This is exacerbated by the recent toll hike, repelling drivers away from taking the usual highways and instead clogging up smaller roads. There seems to be a disconnect between the authorities who are responsible for traffic planning, the government that have these approved hikes in toll rates, and – most importantly – the Malaysian people.
Isaac Newton phrased it accurately in his third law of motion: every action will have an equal and opposite reaction. In this context, by constructing highways to reduce congestion but also making the tolls expensive, motorists end up not use them and the congestion remains. You’re back to the problem you were trying to solve back in square one. Excellent work.
Earlier this year, we’ve reported on the World Bank’s findings that say Kuala Lumpur’s worsening traffic conditions are, each year, costing the country billions of Ringgit in time, fuel, pollution, and lost productivity. And if something is not done soon, it looks like the situation could get even more dire.
An area like Phileo Damanara seems to have found itself in the eye of a perfect storm. Right outside is Jalan 16/11 that runs parallel to the SPRINT highway – where the toll rate has just doubled as of last Thursday, and funneling more traffic into the toll-free slip road. Previously, those who wanted to avoid the toll did still take that alternative route despite having to endure traffic lights, but the numbers were rather small by comparison.
Now, though, the toll hike has turned many more motorists into the proverbial ‘cheapskates’ that are willing to skirt around small roads, housing estates, and industrial areas for any shortcut to escape the dreaded toll booth. And with good reason.
Unluckily for The Star, their offices are right there at the Phileo business centre and they write that it sometimes takes close to two hours to escape the area’s congestion chokehold, with the tailbacks sometimes starting as early as building’s basement carparks. And, even once that’s over, people most likely still have a ways to go before reaching home. This is no way to live.
The newspaper’s findings have led them to point the blame, at least in majority, to certain traffic lights that remain green for far too brief a period while giving the go to lanes that are much less congested. They wrote that some traffic lights which are critical to dispersing heavy traffic stayed green for as little as 30 seconds. In that time, an average of only 10 cars could make it through.
These days, living close to your workplace is not enough of an advantage to arrive at work or back at home on time. Mind you, this is far from an isolated occurrence. Many other buildings, neighborhoods, and communities are either caught in a jam or not willing to brave the traffic.
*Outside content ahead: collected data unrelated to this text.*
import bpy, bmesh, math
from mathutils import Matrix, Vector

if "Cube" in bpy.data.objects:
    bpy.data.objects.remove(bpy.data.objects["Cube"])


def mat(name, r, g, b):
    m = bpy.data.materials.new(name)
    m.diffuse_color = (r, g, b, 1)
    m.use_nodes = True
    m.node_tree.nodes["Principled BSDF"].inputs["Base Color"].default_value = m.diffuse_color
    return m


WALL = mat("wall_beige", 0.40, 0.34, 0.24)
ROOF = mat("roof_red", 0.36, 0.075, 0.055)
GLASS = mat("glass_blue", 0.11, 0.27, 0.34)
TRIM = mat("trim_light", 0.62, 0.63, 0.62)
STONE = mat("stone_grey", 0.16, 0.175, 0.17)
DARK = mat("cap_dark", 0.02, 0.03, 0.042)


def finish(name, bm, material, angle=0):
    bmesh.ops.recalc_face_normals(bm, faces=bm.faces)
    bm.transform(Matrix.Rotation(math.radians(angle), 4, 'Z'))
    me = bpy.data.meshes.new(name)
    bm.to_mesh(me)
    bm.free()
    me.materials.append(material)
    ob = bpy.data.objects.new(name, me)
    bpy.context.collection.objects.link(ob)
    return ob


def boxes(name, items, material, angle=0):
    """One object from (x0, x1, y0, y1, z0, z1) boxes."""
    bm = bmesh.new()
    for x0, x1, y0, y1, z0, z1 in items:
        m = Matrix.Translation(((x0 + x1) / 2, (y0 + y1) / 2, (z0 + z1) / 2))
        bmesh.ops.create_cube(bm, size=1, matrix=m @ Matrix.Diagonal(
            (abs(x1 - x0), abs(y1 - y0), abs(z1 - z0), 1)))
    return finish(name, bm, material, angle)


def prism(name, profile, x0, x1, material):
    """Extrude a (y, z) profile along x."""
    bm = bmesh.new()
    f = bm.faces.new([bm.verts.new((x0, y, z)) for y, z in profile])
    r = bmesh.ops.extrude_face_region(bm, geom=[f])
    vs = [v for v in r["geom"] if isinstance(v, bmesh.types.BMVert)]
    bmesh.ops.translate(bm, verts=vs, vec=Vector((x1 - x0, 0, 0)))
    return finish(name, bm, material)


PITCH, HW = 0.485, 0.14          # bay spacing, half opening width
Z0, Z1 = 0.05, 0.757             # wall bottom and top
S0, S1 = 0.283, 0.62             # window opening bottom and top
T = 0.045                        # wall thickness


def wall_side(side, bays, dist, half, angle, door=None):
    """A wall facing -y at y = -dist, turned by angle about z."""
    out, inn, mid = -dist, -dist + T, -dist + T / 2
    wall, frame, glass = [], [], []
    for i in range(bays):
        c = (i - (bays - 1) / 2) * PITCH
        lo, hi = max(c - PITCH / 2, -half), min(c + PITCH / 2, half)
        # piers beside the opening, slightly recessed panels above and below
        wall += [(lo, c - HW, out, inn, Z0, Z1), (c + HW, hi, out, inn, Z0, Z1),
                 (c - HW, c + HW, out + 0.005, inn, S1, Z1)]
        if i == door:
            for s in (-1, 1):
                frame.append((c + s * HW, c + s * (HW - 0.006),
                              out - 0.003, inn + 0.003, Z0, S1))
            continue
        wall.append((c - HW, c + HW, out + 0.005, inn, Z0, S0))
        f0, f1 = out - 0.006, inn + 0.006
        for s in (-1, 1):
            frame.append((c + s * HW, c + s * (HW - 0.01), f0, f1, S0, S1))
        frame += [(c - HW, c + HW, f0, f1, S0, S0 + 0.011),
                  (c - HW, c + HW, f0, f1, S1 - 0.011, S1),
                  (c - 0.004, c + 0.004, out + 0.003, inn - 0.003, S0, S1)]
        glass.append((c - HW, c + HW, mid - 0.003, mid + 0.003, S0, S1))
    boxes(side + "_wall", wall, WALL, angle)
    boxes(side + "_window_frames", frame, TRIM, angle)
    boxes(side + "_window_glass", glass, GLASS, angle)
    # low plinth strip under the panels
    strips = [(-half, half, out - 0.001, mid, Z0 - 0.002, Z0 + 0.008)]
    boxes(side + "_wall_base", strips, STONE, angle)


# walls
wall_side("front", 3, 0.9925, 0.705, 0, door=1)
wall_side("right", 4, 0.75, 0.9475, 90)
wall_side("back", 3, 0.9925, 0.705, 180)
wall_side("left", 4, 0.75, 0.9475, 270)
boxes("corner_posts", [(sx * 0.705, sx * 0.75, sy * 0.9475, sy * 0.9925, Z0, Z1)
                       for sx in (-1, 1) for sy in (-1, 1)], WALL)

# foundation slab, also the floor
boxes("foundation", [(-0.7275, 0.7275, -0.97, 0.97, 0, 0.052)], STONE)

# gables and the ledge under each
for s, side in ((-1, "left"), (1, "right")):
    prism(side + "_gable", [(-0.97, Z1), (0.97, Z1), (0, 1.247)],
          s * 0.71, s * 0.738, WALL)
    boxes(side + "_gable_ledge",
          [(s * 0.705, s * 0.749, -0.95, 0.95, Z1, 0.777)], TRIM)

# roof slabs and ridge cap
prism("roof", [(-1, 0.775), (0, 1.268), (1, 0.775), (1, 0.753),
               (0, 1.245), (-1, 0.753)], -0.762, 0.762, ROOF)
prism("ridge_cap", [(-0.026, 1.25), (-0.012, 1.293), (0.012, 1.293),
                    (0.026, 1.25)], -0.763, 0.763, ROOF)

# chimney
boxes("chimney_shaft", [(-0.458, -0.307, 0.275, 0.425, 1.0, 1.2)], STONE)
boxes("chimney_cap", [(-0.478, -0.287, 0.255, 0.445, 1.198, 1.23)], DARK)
Dwellers of the Klang Valley are stuck between a rock and a hard place - they will either have to contend with this crippling congestion or embrace the toll hikes. Clearly, coming to terms with the added penny pinch is happening at a crawling pace for the majority of motorists. And who can blame them, with tolls rates like the SPIRNT highway’s doubling overnight?
Surely this very eventually had to be anticipated in the run up to last week’s toll hike by the government and/or highway concessionaires. After all, finding ways to avoid an expensive toll seems like the obvious reaction to a population growing increasingly cash-sensitive with each passing month.
Charging each motorist a higher toll rates does look like a fruitless pursuit if it results in fewer cars willing to travel on these highways.